§ **YOUR GOAL**
State how many lines in the following entries contain the word "name". No other output.

§ **EXTRACTED MATERIAL**
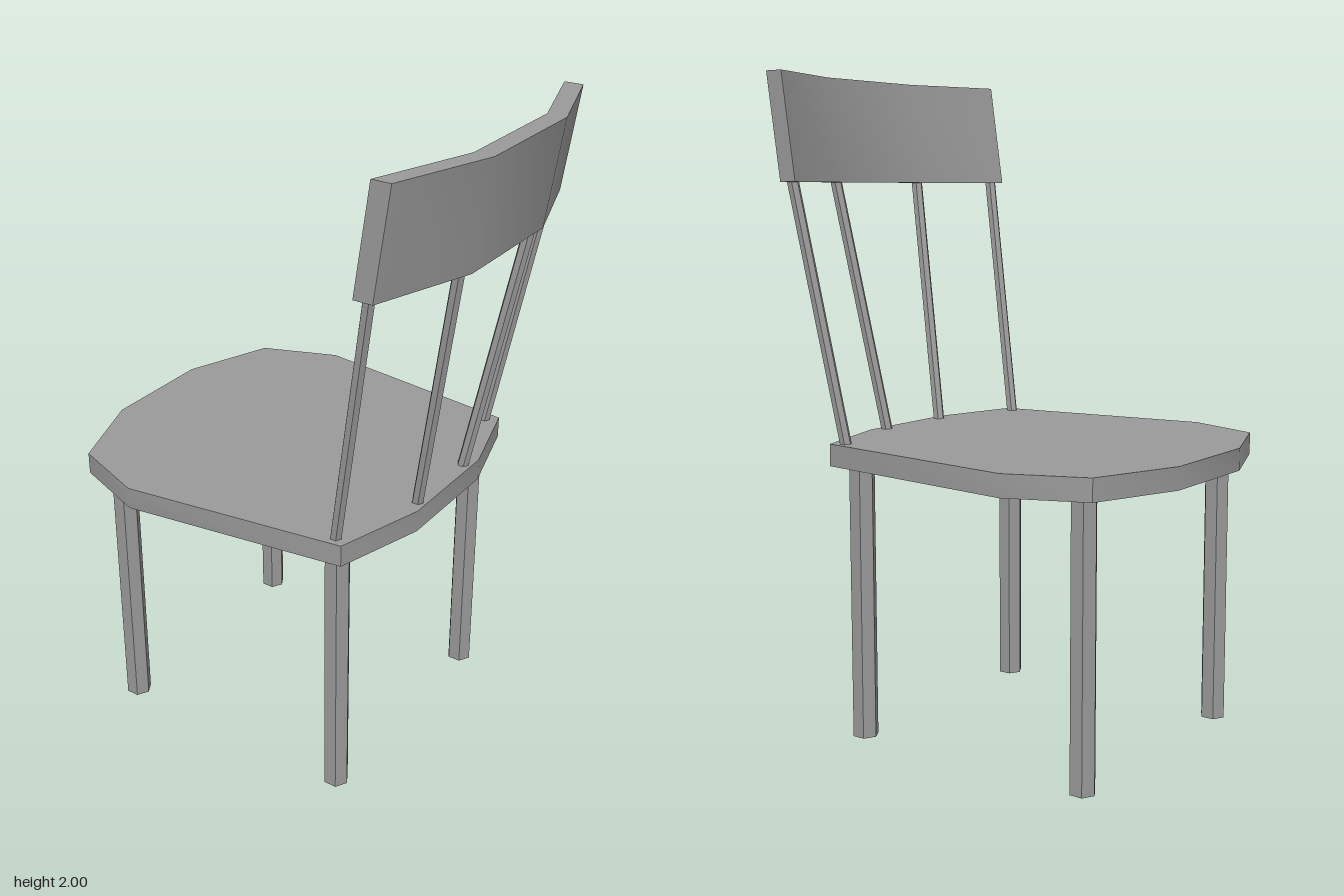
import * as THREE from 'three';
import { toCreasedNormals } from 'three/addons/utils/BufferGeometryUtils.js';

const GREY = 0x9b9b9b;
const smooth = new THREE.MeshStandardMaterial({ color: GREY });
const faceted = new THREE.MeshStandardMaterial({ color: GREY, flatShading: true, side: THREE.DoubleSide });

// Horizontal slab from half an outline of [x, z] points, mirrored across z = 0
function slab(half, height) {
  const outline = [...half, ...half.map(([x, z]) => [x, -z]).reverse()];
  const shape = new THREE.Shape(outline.map(([x, z]) => new THREE.Vector2(x, -z)));
  return new THREE.ExtrudeGeometry(shape, { depth: height, bevelEnabled: false }).rotateX(-Math.PI / 2);
}

// Open six-sided rod between two points
function rod(name, from, to, radius) {
  const a = new THREE.Vector3(...from), b = new THREE.Vector3(...to);
  const dir = b.clone().sub(a);
  const geo = new THREE.CylinderGeometry(radius, radius, dir.length(), 6, 1, true).rotateY(Math.PI / 2);
  const mesh = new THREE.Mesh(geo, faceted);
  mesh.name = name;
  mesh.position.copy(a).add(b).multiplyScalar(0.5);
  mesh.quaternion.setFromUnitVectors(new THREE.Vector3(0, 1, 0), dir.normalize());
  return mesh;
}

export function createModel() {
  const chair = new THREE.Group();
  chair.name = 'chair';

  // Faceted seat, wider toward its front edge at -x
  const seatGeo = slab([[-0.652, 0.18], [-0.547, 0.456], [-0.31, 0.547], [0.378, 0.456], [0.457, 0.18]], 0.067);
  const seat = new THREE.Mesh(toCreasedNormals(seatGeo, 0.53), smooth);
  seat.name = 'seat';
  seat.position.y = 0.842;
  chair.add(seat);

  // Curved top rail, sheared so it leans back
  const railGeo = slab([[0.545, 0.2], [0.443, 0.512], [0.502, 0.512], [0.604, 0.2]], 0.32);
  const p = railGeo.attributes.position;
  for (let i = 0; i < p.count; i++) p.setX(i, p.getX(i) + 0.146 * p.getY(i));
  const rail = new THREE.Mesh(toCreasedNormals(railGeo, 0.53), smooth);
  rail.name = 'topRail';
  rail.position.y = 1.68;
  chair.add(rail);

  for (const s of [1, -1]) {
    const side = s > 0 ? 'Left' : 'Right';
    // Legs
    chair.add(rod('frontLeg' + side, [-0.473, 0, s * 0.382], [-0.473, 0.85, s * 0.382], 0.04));
    chair.add(rod('rearLeg' + side, [0.318, 0, s * 0.382], [0.318, 0.85, s * 0.382], 0.04));
    // Splayed back spindles
    chair.add(rod('outerSpindle' + side, [0.34, 0.9, s * 0.425], [0.479, 1.7, s * 0.488], 0.018));
    chair.add(rod('innerSpindle' + side, [0.428, 0.9, s * 0.132], [0.57, 1.7, s * 0.2], 0.018));
  }
  return chair;
}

§ **ANSWER AREA**
5